Other People's Baggage

By: Kendel Lynn & Diane Vallere & Gigi Pandian



A Mad for Mod Mystery Novella

(prequel to Pillow Stalk)


Diane Vallere


I started my getaway on the floor. And by floor, I mean the beige speckled linoleum tile squares that covered the ground by the Monterey Airport baggage claim. A fragile-looking Chihuahua broke free from the grasp of a young girl and ran over to sniff me. The girl moved toward the dog but her dad held her hand tightly. She started to cry. I tried to roll over again, but a stab of pain shot through my knee cap and I flopped back onto my butt. My face flushed with embarrassment, not over the fact that a group of official looking men and a steady stream of travelers had seen the turquoise cotton panties I wore under my early sixties aqua sheath dress but because I knew I needed to ask someone for help getting back up and I didn’t like to ask for help strangers, official-looking or otherwise.

The passengers around me gave me a one foot berth, enough to indicate I was woman down, but not enough to give up their prime spot for retrieving their luggage as it came off the beltline.

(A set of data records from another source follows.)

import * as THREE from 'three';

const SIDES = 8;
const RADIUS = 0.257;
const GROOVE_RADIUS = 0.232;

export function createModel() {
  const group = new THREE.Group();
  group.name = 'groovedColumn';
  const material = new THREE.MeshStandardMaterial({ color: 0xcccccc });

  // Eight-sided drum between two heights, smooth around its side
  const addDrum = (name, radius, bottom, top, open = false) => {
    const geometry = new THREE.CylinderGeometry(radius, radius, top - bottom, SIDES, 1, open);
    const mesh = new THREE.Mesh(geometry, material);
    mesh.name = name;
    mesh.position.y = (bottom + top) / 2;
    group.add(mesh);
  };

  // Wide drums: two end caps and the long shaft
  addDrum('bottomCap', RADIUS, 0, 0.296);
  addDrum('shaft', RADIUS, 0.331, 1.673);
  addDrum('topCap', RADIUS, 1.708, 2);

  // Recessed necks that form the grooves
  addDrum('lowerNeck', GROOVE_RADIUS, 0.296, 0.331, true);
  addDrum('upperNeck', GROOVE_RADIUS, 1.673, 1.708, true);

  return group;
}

A man in a black suit approached me. He corralled my crutches to the side with his foot, then stood behind me and put his hands under my arms. I held the end to the Chihuahua’s leash in my hand as I stood, then crutched to the little girl, her dog trailing behind me, and returned her charge. The official-looking man stood by the luggage conveyor belt watching me.

“You okay?” asked the man who had helped me up. Now that we were face to face I noticed he was not much taller than I was. He was tan, with a mole under his left eye. His longish sandy-blond hair was parted on the side and tucked behind his ears. He held a piece of paper that said Day.

“Reservation for Day? That’s me. Give me a second to get my suitcase and we can go.”

The crowd of travelers had thinned significantly, and only a few bags were left on the luggage belt. My blue and white 1950’s hardback suitcase was one of them. I anchored the crutches under my arms and moved closer to the belt. It didn’t take a rocket scientist to realize I couldn’t pick up my suitcase while balanced on the crutches.

“Which one’s yours?”

“The blue and white one,” I answered.

He pulled the suitcase from the conveyor belt and turned away from me. He walked fast, faster than I would have expected considering he was well aware of my crutch-handicap, I didn’t ask him to slow down. I was going to function the way I always functioned, post-knee injury or no post-knee injury.

The driver and I reached the parking lot within twenty seconds of each other. When I arrived at the car he was shutting the trunk with my luggage inside. He opened the back door of the sedan and waved for me to go inside.

“Ms. Day,” he said with a nod.

“Actually, it’s not Day, it’s Night.” His eyebrows and his mouth turned down at the same time, as if little puppet strings from somewhere below us controlled is expression. “Madison Night,” I added, turning my introduction into a James Bond-ism.

“Madison Night?” he checked his clipboard. “I have a reservation for D. Day.”

“I didn’t want to travel under my own name. If you check your paperwork, you’ll find my name matches the name on the credit card used to hold the reservation.” His suspicion was obvious but I ignored it. My knee throbbed from the fall by the baggage claim and now, to add insult to injury, my underarms ached from the speed-crutching I’d done to keep up with him.

I pulled the crutches out from under me and pushed them into the back seat, then followed them into the dark black interior. I slid my license and credit card from the wallet inside the quilted leather bag I had slung across my body and waited for the inevitable request to see them. Instead, he shut my door and walked around the other side, then climbed in behind the wheel.

“Forgive me, Ms. Night. When I saw a reservation for D. Day, going to Carmel By-The-Sea, well, I thought I might be having a brush with fame.”

“To tell you the truth, Doris Day is why I’m going to Carmel. She’s like a—” I stopped talking abruptly, realizing I didn’t know how to finish the sentence to a stranger.